China will assist the African Union in building its own centers for disease control and prevention, a move that is expected to greatly increase African nations’ capacity to fight infectious diseases.
“We are very likely to help African countries build several CDCs,” said Wang Liji, vice-director for international cooperation at the National Health and Family Planning Commission.
The African Union proposed building its own centers following the Ebola epidemic, which caused about 10,000 deaths in several West African countries after last year’s outbreak, he said.
Wang made the remarks on March 24 following an awards ceremony recognizing 10 Chinese doctors and nurses who were sent by the government to other developing countries to provide medical assistance in the past few years.

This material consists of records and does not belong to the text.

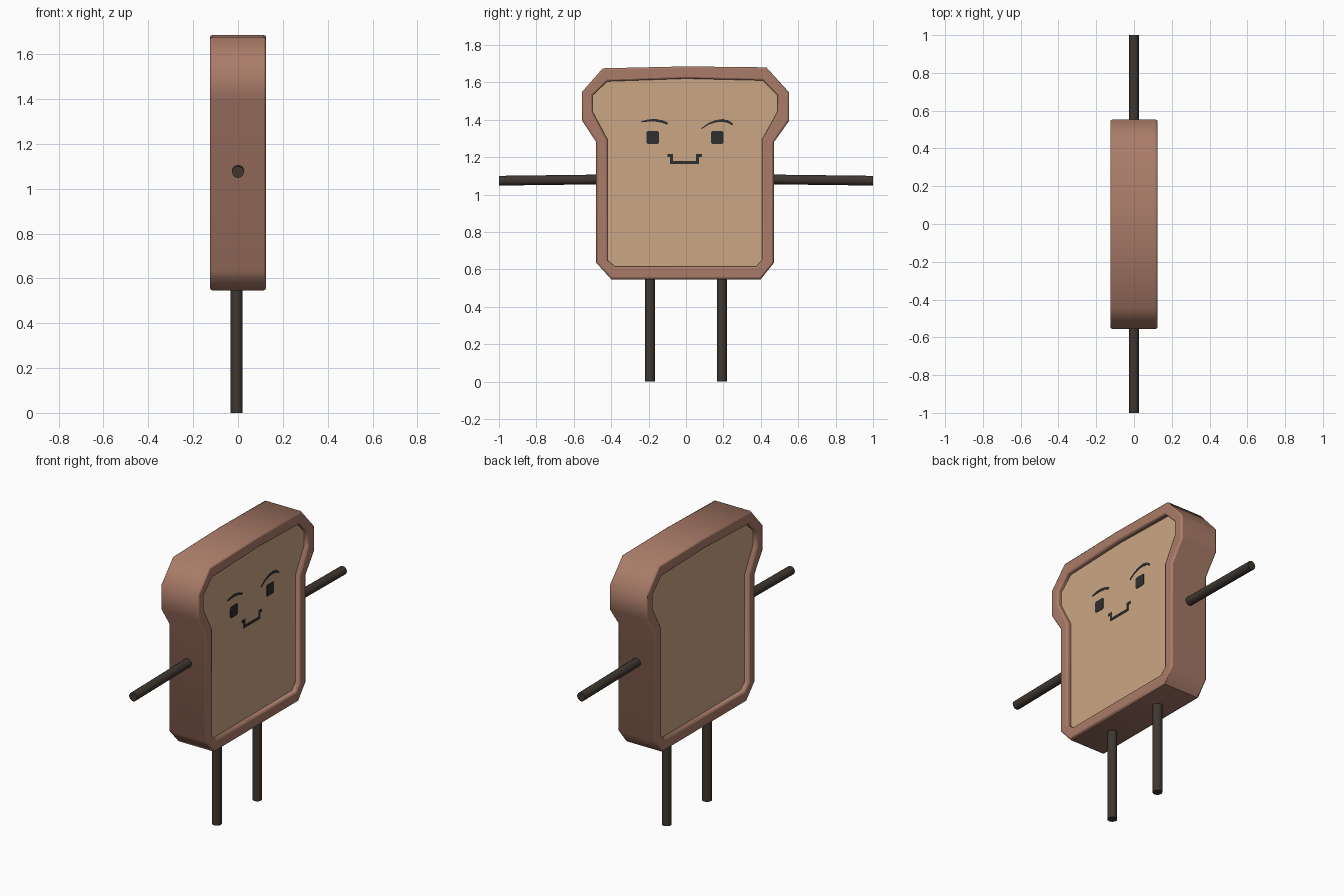
import bpy, bmesh, math
from mathutils import Vector

if "Cube" in bpy.data.objects:
    bpy.data.objects.remove(bpy.data.objects["Cube"])


def material(name, rgb):
    m = bpy.data.materials.new(name)
    m.diffuse_color = (*rgb, 1)
    m.use_nodes = True
    m.node_tree.nodes["Principled BSDF"].inputs["Base Color"].default_value = m.diffuse_color
    return m


CRUST = material("crust", (0.40, 0.20, 0.14))
BREAD = material("bread", (0.60, 0.39, 0.235))
STICK = material("stick", (0.05, 0.038, 0.03))
INK = material("ink", (0.028, 0.028, 0.03))


def finish(name, bm, mat, angle=None, bevel=0):
    bmesh.ops.recalc_face_normals(bm, faces=bm.faces)
    me = bpy.data.meshes.new(name)
    bm.to_mesh(me)
    bm.free()
    ob = bpy.data.objects.new(name, me)
    bpy.context.collection.objects.link(ob)
    me.materials.append(mat)
    if bevel:
        b = ob.modifiers.new("bevel", 'BEVEL')
        b.width, b.segments = bevel, 2
        b.limit_method, b.angle_limit = 'ANGLE', math.radians(65)
    if angle:
        bpy.ops.object.select_all(action='DESELECT')
        ob.select_set(True)
        bpy.context.view_layer.objects.active = ob
        bpy.ops.object.shade_smooth_by_angle(angle=math.radians(angle))
    return ob


def bridge(bm, a, b):
    for i in range(len(a)):
        j = (i + 1) % len(a)
        bm.faces.new((a[i], a[j], b[j], b[i]))


def loop(bm, pts, x):
    return [bm.verts.new((x, y, z)) for y, z in pts]


def prism(name, pts, x0, x1, mat):
    bm = bmesh.new()
    a, b = loop(bm, pts, x0), loop(bm, pts, x1)
    bridge(bm, a, b)
    bm.faces.new(a)
    bm.faces.new(b)
    return finish(name, bm, mat)


def stroke(name, path, widths):
    # mitred flat ribbon along a path in the yz plane
    p = [Vector(q) for q in path]
    left, right = [], []
    for i, q in enumerate(p):
        d0 = (q - p[i - 1]).normalized() if i else (p[1] - q).normalized()
        d1 = (p[i + 1] - q).normalized() if i < len(p) - 1 else d0
        n0, n1 = Vector((-d0.y, d0.x)), Vector((-d1.y, d1.x))
        n = (n0 + n1).normalized()
        n *= widths[i] / 2 / n.dot(n0)
        left.append(q + n)
        right.append(q - n)
    return prism(name, left + right[::-1], FACE - 0.005, FACE + 0.003, INK)


def rod(name, start, end, r=0.027):
    a, b = Vector(start), Vector(end)
    bm = bmesh.new()
    bmesh.ops.create_cone(bm, cap_ends=True, segments=16, radius1=r,
                          radius2=r, depth=(b - a).length)
    rot = (b - a).to_track_quat('Z', 'Y')
    for v in bm.verts:
        v.co = rot @ v.co + (a + b) / 2
    return finish(name, bm, STICK, 40)


HALF, FACE = 0.125, 0.097

# slice outlines (y, z): crust outside and crust inside
outer = [(-.555, 1.55), (-.445, 1.675), (0, 1.685), (.43, 1.68), (.552, 1.545),
         (.552, 1.395), (.47, 1.28), (.47, .635), (.40, .547), (-.40, .547),
         (-.48, .635), (-.48, 1.28), (-.555, 1.395)]
inner = [(-.50, 1.53), (-.42, 1.605), (0, 1.62), (.41, 1.61), (.49, 1.53),
         (.49, 1.445), (.407, 1.295), (.407, .65), (.375, .615), (-.38, .615),
         (-.42, .65), (-.42, 1.295), (-.50, 1.445)]

# crust ring
bm = bmesh.new()
rings = [loop(bm, outer, -HALF), loop(bm, outer, HALF),
         loop(bm, inner, HALF), loop(bm, inner, -HALF)]
for i in range(4):
    bridge(bm, rings[i], rings[(i + 1) % 4])
finish("crust", bm, CRUST, 50, 0.01)

# recessed bread, slightly larger than the opening so it seats in the crust
prism("bread", [(y * 1.01, 1.1 + (z - 1.1) * 1.01) for y, z in inner],
      -FACE, FACE, BREAD)

# eyes: rounded squares
for side, yc in (("left", -.178), ("right", .167)):
    pts = []
    for k in range(4):
        for s in range(4):
            t = math.radians(90 * k + 30 * s)
            c = math.radians(90 * k + 45)
            pts.append((yc + .0335 * math.sqrt(2) * math.cos(c) * .7 + .011 * math.cos(t),
                        1.305 + .0335 * math.sqrt(2) * math.sin(c) * .7 + .011 * math.sin(t)))
    prism(side + "_eye", pts, FACE - 0.005, FACE + 0.003, INK)

# eyebrows and mouth
stroke("left_eyebrow", [(-.238, 1.389), (-.20, 1.396), (-.165, 1.397), (-.13, 1.391), (-.098, 1.379)],
       [.006, .012, .014, .014, .012])
stroke("right_eyebrow", [(.083, 1.352), (.12, 1.378), (.16, 1.392), (.195, 1.396), (.225, 1.390), (.25, 1.374)],
       [.005, .008, .012, .015, .014, .010])
stroke("mouth", [(-.10, 1.209), (-.077, 1.209), (-.077, 1.172), (.062, 1.172), (.062, 1.209), (.085, 1.209)],
       [.015] * 6)

# arms and legs
for side, s in (("left", -1), ("right", 1)):
    rod(side + "_arm", (0, s * .44, 1.081), (0, s * 1.0, 1.074), 0.026)
    rod(side + "_leg", (-.006, s * .192, 0), (-.006, s * .192, .58))
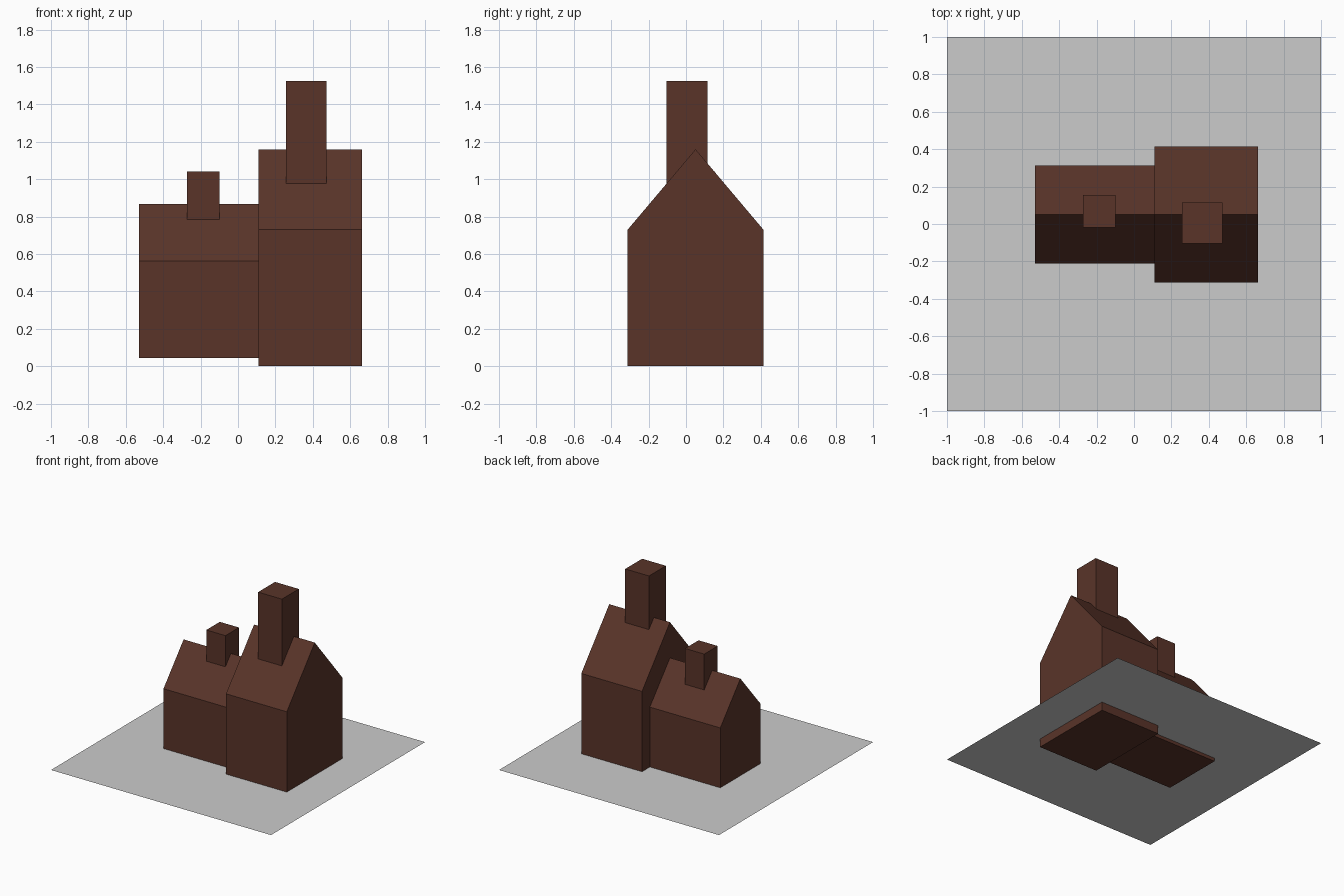
import bpy, bmesh

if "Cube" in bpy.data.objects:
    bpy.data.objects.remove(bpy.data.objects["Cube"])

brown = bpy.data.materials.new("brown_brick")
brown.diffuse_color = (0.1, 0.034, 0.022, 1)
brown.use_nodes = True
brown.node_tree.nodes["Principled BSDF"].inputs["Base Color"].default_value = brown.diffuse_color


def finish(name, bm, mat=None):
    bmesh.ops.recalc_face_normals(bm, faces=bm.faces)
    mesh = bpy.data.meshes.new(name)
    bm.to_mesh(mesh)
    bm.free()
    obj = bpy.data.objects.new(name, mesh)
    bpy.context.collection.objects.link(obj)
    if mat:
        mesh.materials.append(mat)
    return obj


def prism(name, x0, x1, profile):
    """Extrude a closed (y, z) profile along x."""
    bm = bmesh.new()
    face = bm.faces.new([bm.verts.new((x0, y, z)) for y, z in profile])
    ext = bmesh.ops.extrude_face_region(bm, geom=[face], use_keep_orig=True)
    verts = [g for g in ext["geom"] if isinstance(g, bmesh.types.BMVert)]
    bmesh.ops.translate(bm, verts=verts, vec=(x1 - x0, 0, 0))
    return finish(name, bm, brown)


def house(name, x0, x1, y0, y1, base, eave, ridge):
    prism(name, x0, x1, [(y0, base), (y1, base), (y1, eave),
                         ((y0 + y1) / 2, ridge), (y0, eave)])


def chimney(name, x0, x1, y0, y1, z0, z1):
    prism(name, x0, x1, [(y0, z0), (y1, z0), (y1, z1), (y0, z1)])


# Flat ground sheet, with the houses sunk slightly through it
bm = bmesh.new()
bm.faces.new([bm.verts.new((x, y, 0.07))
              for x, y in ((-1, -1), (1, -1), (1, 1), (-1, 1))])
finish("base_sheet", bm)

# Gabled houses
house("large_house", 0.11, 0.662, -0.312, 0.414, 0, 0.73, 1.16)
house("small_house", -0.53, 0.11, -0.21, 0.312, 0.043, 0.562, 0.867)

# Chimneys, rooted inside the roofs
chimney("large_chimney", 0.256, 0.472, -0.104, 0.115, 0.92, 1.525)
chimney("small_chimney", -0.274, -0.1, -0.02, 0.155, 0.74, 1.04)
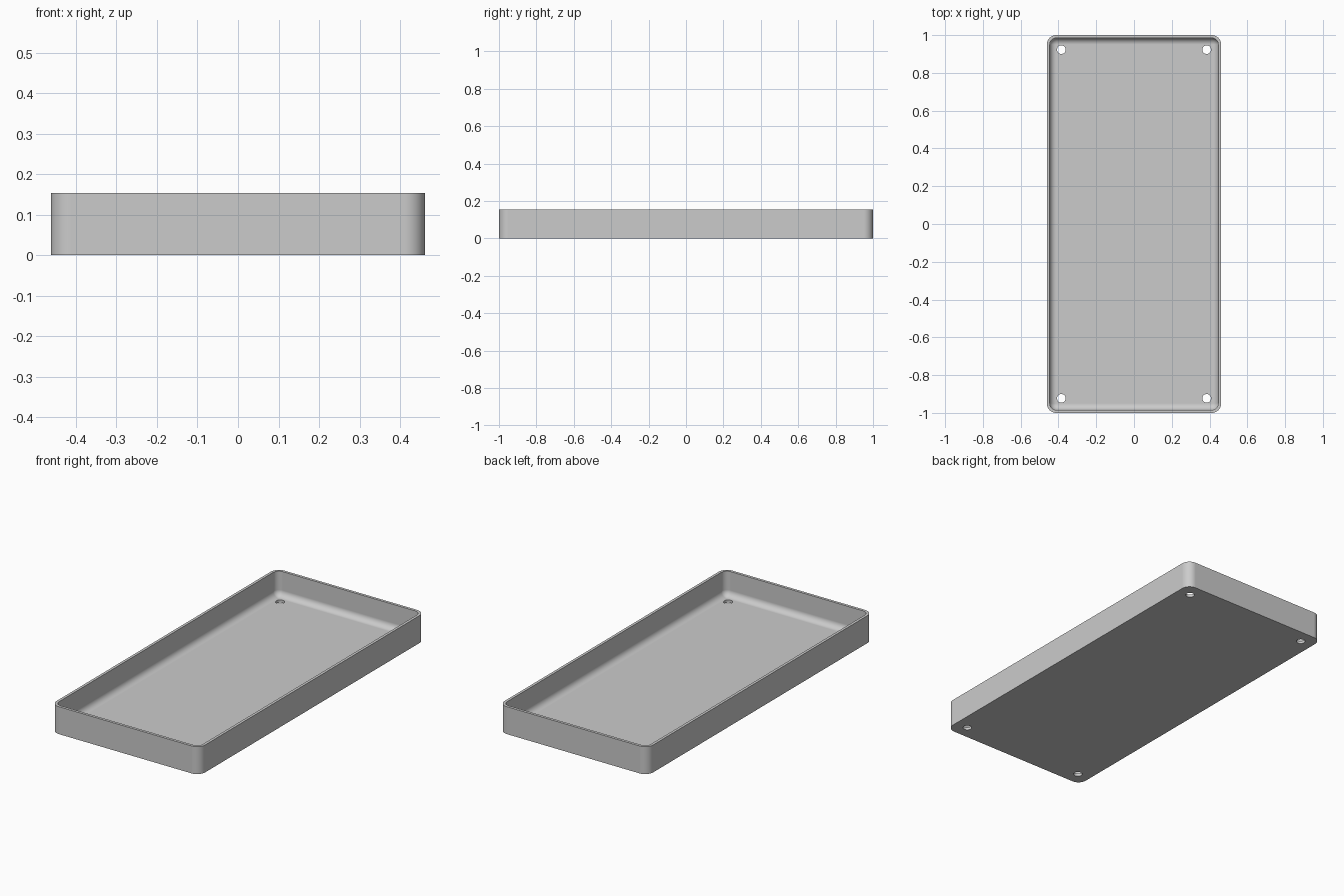
import bpy, bmesh
from math import sin, cos, pi

cube = bpy.data.objects.get("Cube")
if cube:
    bpy.data.objects.remove(cube, do_unlink=True)

HALF_X, HALF_Y, HEIGHT = 0.4615, 1.0, 0.154
CORNER, WALL, FLOOR, FILLET = 0.05, 0.0154, 0.0154, 0.034
HOLE_X, HOLE_Y, HOLE_R = 0.3846, 0.923, 0.023
STEPS = 12

grey = bpy.data.materials.new("light grey")
grey.use_nodes = True
colour = (0.6, 0.6, 0.6, 1)
grey.diffuse_color = colour
grey.node_tree.nodes["Principled BSDF"].inputs["Base Color"].default_value = colour


def ring(bm, inset, z):
    """Rounded rectangle of vertices, inset from the outer outline."""
    r = CORNER - inset
    cx, cy = HALF_X - CORNER, HALF_Y - CORNER
    verts = []
    for k, (sx, sy) in enumerate([(1, 1), (-1, 1), (-1, -1), (1, -1)]):
        for i in range(STEPS + 1):
            a = (k + i / STEPS) * pi / 2
            verts.append(bm.verts.new((sx * cx + r * cos(a), sy * cy + r * sin(a), z)))
    return verts


# Tray section: outer wall, flat rim, inner wall, fillet down to the floor
section = [(0, 0), (0, HEIGHT), (WALL, HEIGHT)]
for i in range(STEPS + 1):
    a = i / STEPS * pi / 2
    section.append((WALL + FILLET * (1 - cos(a)), FLOOR + FILLET * (1 - sin(a))))

bm = bmesh.new()
rings = [ring(bm, d, z) for d, z in section]
for low, high in zip(rings, rings[1:]):
    for i in range(len(low)):
        j = (i + 1) % len(low)
        bm.faces.new((low[i], low[j], high[j], high[i]))
bm.faces.new(rings[0][::-1])
bm.faces.new(rings[-1])
bmesh.ops.recalc_face_normals(bm, faces=bm.faces)
mesh = bpy.data.meshes.new("tray")
bm.to_mesh(mesh)
bm.free()
mesh.materials.append(grey)
tray = bpy.data.objects.new("tray", mesh)
bpy.context.collection.objects.link(tray)
bpy.context.view_layer.objects.active = tray

# Four screw holes through the floor
for sx in (-1, 1):
    for sy in (-1, 1):
        bpy.ops.mesh.primitive_cylinder_add(
            vertices=32, radius=HOLE_R, depth=0.1, location=(sx * HOLE_X, sy * HOLE_Y, 0))
        cutter = bpy.context.object
        cutter.name = "hole_cutter"
        cutter.hide_render = True
        cutter.data.materials.append(grey)
        cut = tray.modifiers.new("hole", "BOOLEAN")
        cut.operation, cut.solver, cut.object = "DIFFERENCE", "EXACT", cutter
        bpy.context.view_layer.objects.active = tray
        bpy.ops.object.modifier_apply(modifier=cut.name)
        bpy.data.objects.remove(cutter, do_unlink=True)

# Smooth corners and fillet, crisp rim and flat floor
bpy.ops.object.select_all(action="DESELECT")
tray.select_set(True)
bpy.context.view_layer.objects.active = tray
bpy.ops.object.shade_smooth_by_angle(angle=pi / 6)
weighted = tray.modifiers.new("flat floor shading", "WEIGHTED_NORMAL")
weighted.keep_sharp = True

China has provided $120 million in assistance to African regions hit by Ebola and sent about 1,000 medical experts to help fight the deadly disease.
China will continue to support African countries in building health systems, intensifying health and medical training and supporting the African Union’s effort to build disease control centers, said Cui Li, vice-minister in charge of the commission, during a two-day international academic conference on the Ebola virus that concluded on March 24 in Beijing.
Wang, the commission vice-director, said many African countries lack CDCs and public health workers, which means they have limited ability to diagnose or control major infectious diseases.
“For them to build CDCs, it’s almost like starting from scratch. Huge challenges lie ahead,” he said. “It needs a huge amount of capital, and a lot of time.”
Some other countries have also pledged support to Africa in building such centers, including the United States, Wang said.
According to Lu Hongzhou, a professor at the Shanghai Public Health Clinical Center, the lack of CDCs and public health workers was a major reason for the seriousness of the Ebola epidemic last year in some African countries.
“In Sierra Leone, for example, there is not a single center for disease control and prevention,” said Lu, who stayed in the country for two months last year. He was a member of a medical team sent by the Chinese government to Sierra Leone to help the country cope with Ebola in November and December.
The commission’s Wang said that in addition to helping African countries build centers for disease control and prevention, China will devote more resources to cultivating health and medical talent, as many African countries are in dire need.